Explanations of Forgetting
Forgetting is ‘the inability to recall or recognise material that was previously stored in memory’, and there have been several explanations provided from a variety of studies investigating how we forget. Depending on whether information is forgotten from sensory memory, short term memory (STM) or long term memory (LTM) it can be due to a lack of availability or accessibility. A lack of availability is where information is not present in STM due to decay and displacement, and a lack of accessibility is in the LTM due to cue dependency and interference.
Forgetting occurs in the STM as it has a limited duration and capacity; once these limits are reached, information is forgotten. If information is forgotten…show more content… Context-dependent forgetting occurs when the environment is different to where information was originally learned, and state-dependent forgetting is where your mood is not the same as when information was learned, and it is relevant as an internal cue (McCormick and Mayer).

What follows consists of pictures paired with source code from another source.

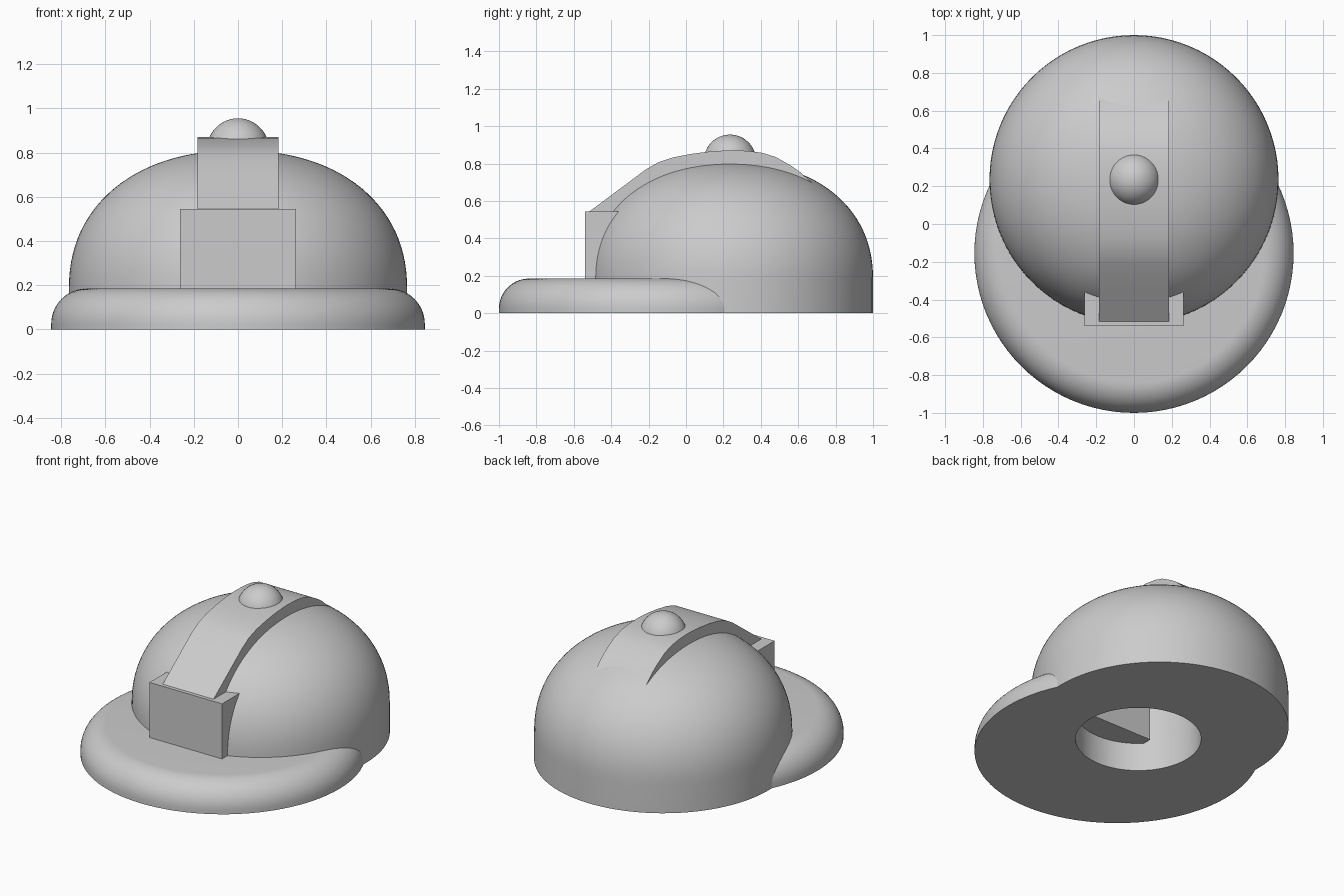
import bpy, bmesh, math
from mathutils import Matrix

SEGMENTS = 96
DOME_Y, BRIM_Y, HOLE_Y = 0.235, -0.155, 0.04

cube = bpy.data.objects.get("Cube")
if cube:
    bpy.data.objects.remove(cube, do_unlink=True)

# Single matte grey
grey = bpy.data.materials.new("plain grey")
grey.use_nodes = True
colour = (0.6, 0.6, 0.6, 1)
grey.diffuse_color = colour
grey.node_tree.nodes["Principled BSDF"].inputs["Base Color"].default_value = colour


def finish(name, bm):
    """Turn a bmesh into a named object in the scene."""
    bmesh.ops.recalc_face_normals(bm, faces=bm.faces[:])
    mesh = bpy.data.meshes.new(name)
    bm.to_mesh(mesh)
    bm.free()
    mesh.materials.append(grey)
    obj = bpy.data.objects.new(name, mesh)
    bpy.context.collection.objects.link(obj)
    return obj


def lathe(name, profile, y):
    """Revolve an (r, z) profile that starts and ends on the axis."""
    bm = bmesh.new()
    verts = [bm.verts.new((r, 0, z)) for r, z in profile]
    edges = [bm.edges.new(pair) for pair in zip(verts, verts[1:])]
    bmesh.ops.spin(bm, geom=verts + edges, cent=(0, 0, 0), axis=(0, 0, 1),
                   angle=math.tau, steps=SEGMENTS)
    bmesh.ops.remove_doubles(bm, verts=bm.verts[:], dist=0.0005)
    bmesh.ops.translate(bm, verts=bm.verts[:], vec=(0, y, 0))
    return finish(name, bm)


def apply_boolean(obj, other, operation):
    mod = obj.modifiers.new(operation.title(), "BOOLEAN")
    mod.operation, mod.object, mod.solver = operation, other, "EXACT"
    bpy.context.view_layer.objects.active = obj
    bpy.ops.object.modifier_apply(modifier=mod.name)


def smooth(obj, degrees=35):
    bpy.ops.object.select_all(action="DESELECT")
    obj.select_set(True)
    bpy.context.view_layer.objects.active = obj
    bpy.ops.object.shade_smooth_by_angle(angle=math.radians(degrees))


# Crown: short straight wall, then a slightly full dome
angles = [math.pi / 2 * i / 28 for i in range(29)]
power = 2 / 2.2
dome = [(0.765 * max(math.cos(a), 0) ** power, 0.18 + 0.63 * math.sin(a) ** power)
        for a in angles[:-1]]
crown = lathe("cap_crown", [(0, 0), (0.765, 0)] + dome + [(0, 0.81)], DOME_Y)

# Brim: flat disc with a rounded upper rim
rim = [(0.685 + 0.16 * math.cos(a), 0.025 + 0.16 * math.sin(a)) for a in angles[::2]]
brim = lathe("cap_brim", [(0, 0), (0.845, 0)] + rim + [(0, 0.185)], BRIM_Y)

# Round socket in the underside
socket = lathe("socket_cutter", [(0, -0.2), (0.372, -0.2), (0.372, 0.42), (0, 0.42)], HOLE_Y)
for part in (crown, brim):
    apply_boolean(part, socket, "DIFFERENCE")
    smooth(part)
bpy.data.objects.remove(socket, do_unlink=True)

# Lamp block on the forehead, reaching into the socket
bm = bmesh.new()
bmesh.ops.create_cube(bm, size=1, matrix=Matrix.Translation((0, -0.352, 0.365))
                      @ Matrix.Diagonal((0.525, 0.375, 0.36, 1)))
finish("lamp_block", bm)

# Crest strip: side profile extruded across the crown
crest_profile = [(-0.515, 0.545), (-0.35, 0.668), (-0.22, 0.765), (-0.15, 0.806),
                 (-0.07, 0.833), (0.03, 0.852), (0.13, 0.865), (0.23, 0.871),
                 (0.33, 0.868), (0.41, 0.857), (0.48, 0.835), (0.56, 0.79),
                 (0.61, 0.755), (0.67, 0.7), (0.5, 0.66), (0.23, 0.72),
                 (-0.1, 0.62), (-0.25, 0.53)]
bm = bmesh.new()
side = bm.faces.new([bm.verts.new((-0.184, y, z)) for y, z in crest_profile])
sweep = bmesh.ops.extrude_face_region(bm, geom=[side], use_keep_orig=True)
moved = [v for v in sweep["geom"] if isinstance(v, bmesh.types.BMVert)]
bmesh.ops.translate(bm, verts=moved, vec=(0.368, 0, 0))
smooth(finish("crest_strip", bm), 30)

# Button on top
bm = bmesh.new()
bmesh.ops.create_uvsphere(bm, u_segments=40, v_segments=24, radius=0.14,
                          matrix=Matrix.Translation((0, DOME_Y, 0.815)))
smooth(finish("top_button", bm))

The role of retrieval cues is demonstrated by the ‘tip of the tongue’ phenomenon, where we know something but can’t retrieve it at that moment in time. Brown and McNeill (1966) investigated this, and gave participants dictionary definitions of words and asked them to give the word they were describing. Some were sure they knew the word but couldn’t recall it, suggesting the required words were in memory but an absence of a correct retrieval cue prevented recall.
Godden and Baddeley did a study where divers learned a list of words either on land or underwater and were later tested for recall either on land or underwater. They found that divers who learned words in the same environment they recalled them performed better than those who recalled words in a different environment, which suggests that recall of information is better when in the same context of where it was learned. However, Godden and Baddeley repeated their study using recognition as a measure of remembering but found that context had no effect, which may mean that context affects recall only.
Tulving and Pearlstone showed that cued recall is more effective than